Building Societies Association

Yes, the specified three main categories are a clear and logical way of organising the matters that should input into the NCA decisions.
Yes, the conditions, and the range of possible adjustments, are sensible. But the NCA should be required to publish, with appropriate supporting evidence, the matters which it has determined.
The explanation of the alternative lines of argument derived from other provisions of CRR – set out in the CBA – is clear. We think the first argument (that maximum losses of 2.8%, corresponding to a loss expectation of 1.5%, are covered by the 35% RW) is by far the more convincing, and the result is more consistent with CRR RWs generally.
Moreover, we are not sure if the second argument is correctly applied anyway – 0.3% (derived from Article 125) is stated as the benchmark for increasing risk weights above 100%, when in fact the effect of losses exceeding 0.3% is that the RW for residential mortgage loans that do not satisfy the independence criterion in Art. 125.2(a) moves from 35% to 100%. So 0.3% is in fact the threshold - in the Article 125 context – for increasing the RW above 35%. In that case, the EBA should perhaps have stated the lower bound of its indicative range as 0.3%, not 0.10%.
However, these thresholds can never be a matter of exact science. Since the available time series of loss data may also be short, we think (independently of the two arguments above ) to begin with at least the benchmark should anyway be set at the upper bounds of the indicative range – i.e. for residential mortgages – loss expectation of up to 1.5% (corresponding to maximum losses of 2.8%) is adequately catered for by 35% RW, loss expectation above 1.5% but no more than say 5% catered for by higher RWs between 35% and 100%, and only where loss expectation exceeds say 5% should the RWs be set in the top range of 100% to 150%. (It may also be necessary to define loss expectation more specifically.)
The other reason for setting the benchmark at the upper end of the range consulted on is to mitigate, or at least prevent aggravation, of the general problem that the 35% RW already tends to overestimate credit risk in conventional residential mortgage lending, as explained above.

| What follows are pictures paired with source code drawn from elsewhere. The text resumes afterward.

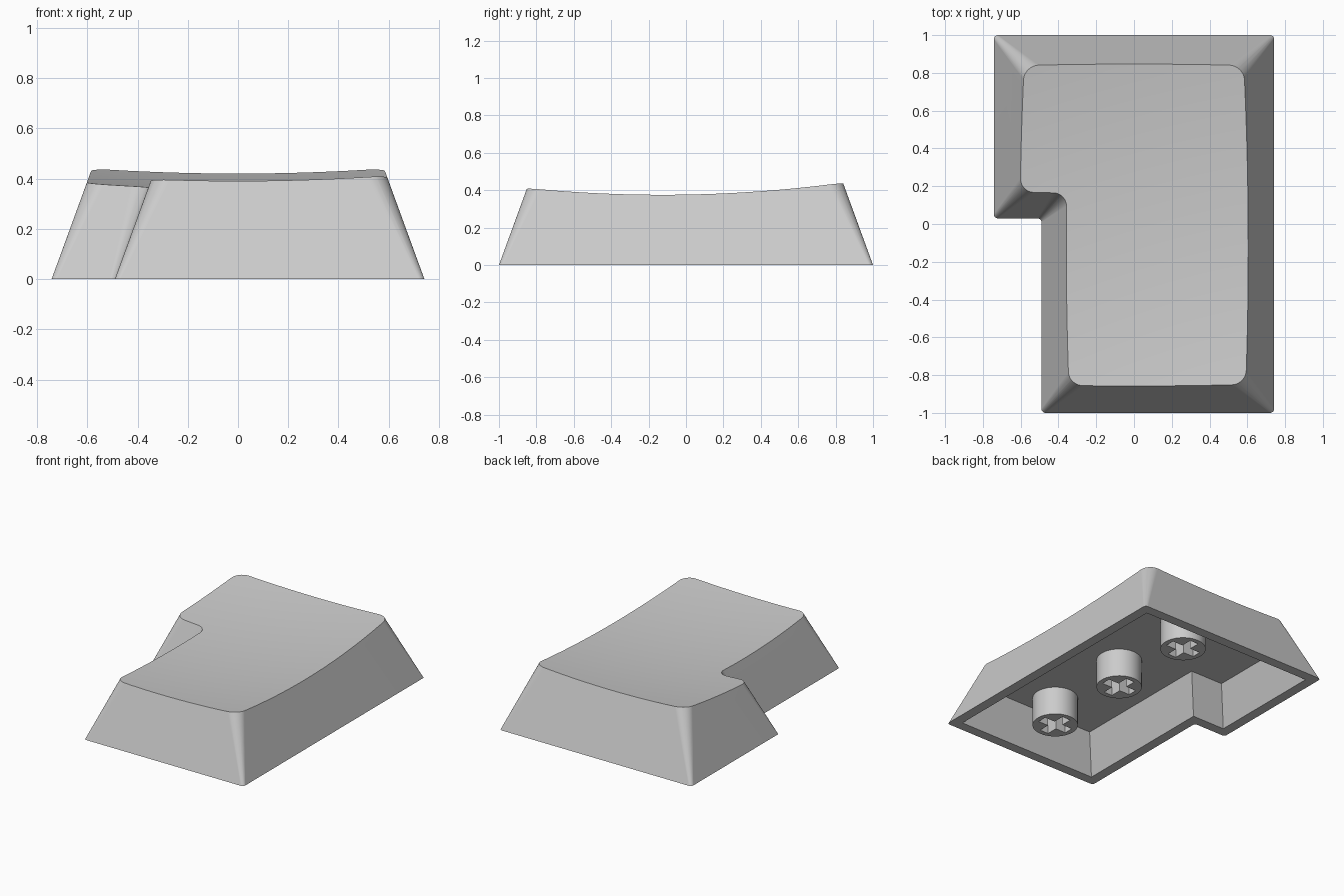
import bpy, bmesh
from math import sin, cos, pi, radians
from mathutils import Vector

if "Cube" in bpy.data.objects:
    bpy.data.objects.remove(bpy.data.objects["Cube"], do_unlink=True)

SLOPE = 0.365          # inward lean of the walls per unit of height
FLOOR = 0.26           # height of the hollow's ceiling
WALL = 0.07
# Stepped footprint, counter-clockwise
FOOTPRINT = [Vector(p) for p in [(-0.49, -1), (0.742, -1), (0.742, 1),
                                 (-0.742, 1), (-0.742, 0.03), (-0.49, 0.03)]]

grey = bpy.data.materials.new("light_grey_plastic")
grey.use_nodes = True
grey.diffuse_color = (0.6, 0.6, 0.6, 1)
grey.node_tree.nodes["Principled BSDF"].inputs["Base Color"].default_value = (0.6, 0.6, 0.6, 1)


def make_object(name, bm):
    bmesh.ops.recalc_face_normals(bm, faces=bm.faces)
    mesh = bpy.data.meshes.new(name)
    bm.to_mesh(mesh)
    bm.free()
    mesh.materials.append(grey)
    obj = bpy.data.objects.new(name, mesh)
    bpy.context.collection.objects.link(obj)
    return obj


def outline(inset, radius, steps=10):
    """Footprint moved inward, with every corner rounded."""
    points = []
    for i, corner in enumerate(FOOTPRINT):
        back = (FOOTPRINT[i - 1] - corner).normalized()
        ahead = (FOOTPRINT[(i + 1) % len(FOOTPRINT)] - corner).normalized()
        corner = corner + inset * (Vector((back.y, -back.x)) + Vector((-ahead.y, ahead.x)))
        if radius == 0:
            points.append(corner)
            continue
        centre = corner + radius * (back + ahead)
        for s in range(steps + 1):
            a = s / steps * pi / 2
            points.append(centre - radius * (ahead * cos(a) + back * sin(a)))
    return points


def loft(name, lower, z0, upper, z1):
    bm = bmesh.new()
    rings = [[bm.verts.new((p.x, p.y, z)) for p in ring]
             for ring, z in ((lower, z0), (upper, z1))]
    n = len(lower)
    for i in range(n):
        j = (i + 1) % n
        bm.faces.new((rings[0][i], rings[0][j], rings[1][j], rings[1][i]))
    bm.faces.new(rings[0])
    bm.faces.new(rings[1])
    return make_object(name, bm)


def box(name, size, centre):
    bm = bmesh.new()
    bmesh.ops.create_cube(bm, size=1)
    bmesh.ops.scale(bm, vec=size, verts=bm.verts)
    bmesh.ops.translate(bm, vec=centre, verts=bm.verts)
    return make_object(name, bm)


def activate(obj):
    bpy.ops.object.select_all(action='DESELECT')
    obj.select_set(True)
    bpy.context.view_layer.objects.active = obj


def cut(obj, cutter):
    mod = obj.modifiers.new("cut", 'BOOLEAN')
    mod.operation, mod.solver, mod.object = 'DIFFERENCE', 'EXACT', cutter
    activate(obj)
    bpy.ops.object.modifier_apply(modifier=mod.name)
    bpy.data.objects.remove(cutter, do_unlink=True)


def finish(obj):
    activate(obj)
    bpy.ops.object.shade_smooth_by_angle(angle=radians(30))
    mod = obj.modifiers.new("even_shading", 'WEIGHTED_NORMAL')
    mod.keep_sharp = True


# Outer body: leaning walls whose corners widen upward
TOP = 0.55
body = loft("key_body", outline(0, 0.022), 0, outline(SLOPE * TOP, 0.095), TOP)

# Dished top: the underside of this block is the curved surface
bm = bmesh.new()
bmesh.ops.create_cube(bm, size=2.2)
bmesh.ops.subdivide_edges(bm, edges=bm.edges, cuts=39, use_grid_fill=True)
for v in bm.verts:
    if v.co.z < -1.09:
        x, y = v.co.x, v.co.y
        v.co.z = 0.354 + 0.018 * y + 0.071 * y * y + 0.062 * x * x
    else:
        v.co.z = 1.5 + 0.4 * v.co.z
cut(body, make_object("dish_cutter", bm))

# Hollow underside
LOW = -0.05
cut(body, loft("hollow_cutter", outline(WALL + SLOPE * LOW, 0), LOW,
               outline(WALL + SLOPE * FLOOR, 0), FLOOR))
finish(body)

# Three round sockets with cross-shaped holes
for label, y in (("front", -0.645), ("middle", 0), ("back", 0.645)):
    bm = bmesh.new()
    bmesh.ops.create_cone(bm, cap_ends=True, segments=48, radius1=0.147,
                          radius2=0.147, depth=0.21)
    bmesh.ops.translate(bm, vec=(0.126, y, 0.165), verts=bm.verts)
    socket = make_object(label + "_socket", bm)
    for size in ((0.225, 0.066, 0.24), (0.066, 0.225, 0.24)):
        cut(socket, box("slot_cutter", size, (0.126, y, 0.135)))
    finish(socket)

Broadly, yes – the specification of financial stability considerations covers the right ground, and we particularly support the need to take account of procyclicality. But we caution against the following unintended effect: if one G-SIB, or several smaller banks, in a particular member state mismanage lending of a particular type and thereby incur serious losses, the right remedy might be to increase Pillar 2 add-ons for these banks (only), rather than increase Pillar 1 RWs for all credit institutions, including those who have managed the same types of lending successfully. We suggest the EBA includes a provision in these RTS to make clear that Pillar 1 RWs should not be increased to deal with idiosyncratic issues at one, or a few, banks, when the right tool is Pillar 2.
Again, for these reasons, transparency is paramount – unless the NCAs publish their evidence and reasoning, it will be difficult to challenge what may be the wrong use of this Pillar 1 tool, skewed by one or two hard cases.
Yes, these conditions are broadly fine. The NCA should have to publish whatever it has determined.
As previously indicated, the requirement for NCAs to consider ‘the expected evolution in immovable property market prices and the expected volatility in those prices…’ and ‘the time horizon over which the forward-looking property market developments are expected to materialise…’ should be accompanied by a requirement for the NCAs to make explanations public as to the reasoning behind their views on the future direction and timing of property price movements. Without such explanations it will be difficult to assess the level of conservatism being applied in the NCAs’ thinking and avoid suspicion of over-conservatism and subjectivity.
The logic for not setting indicative benchmarks for higher minimum LGD values appears sound.
Jeremy Palmer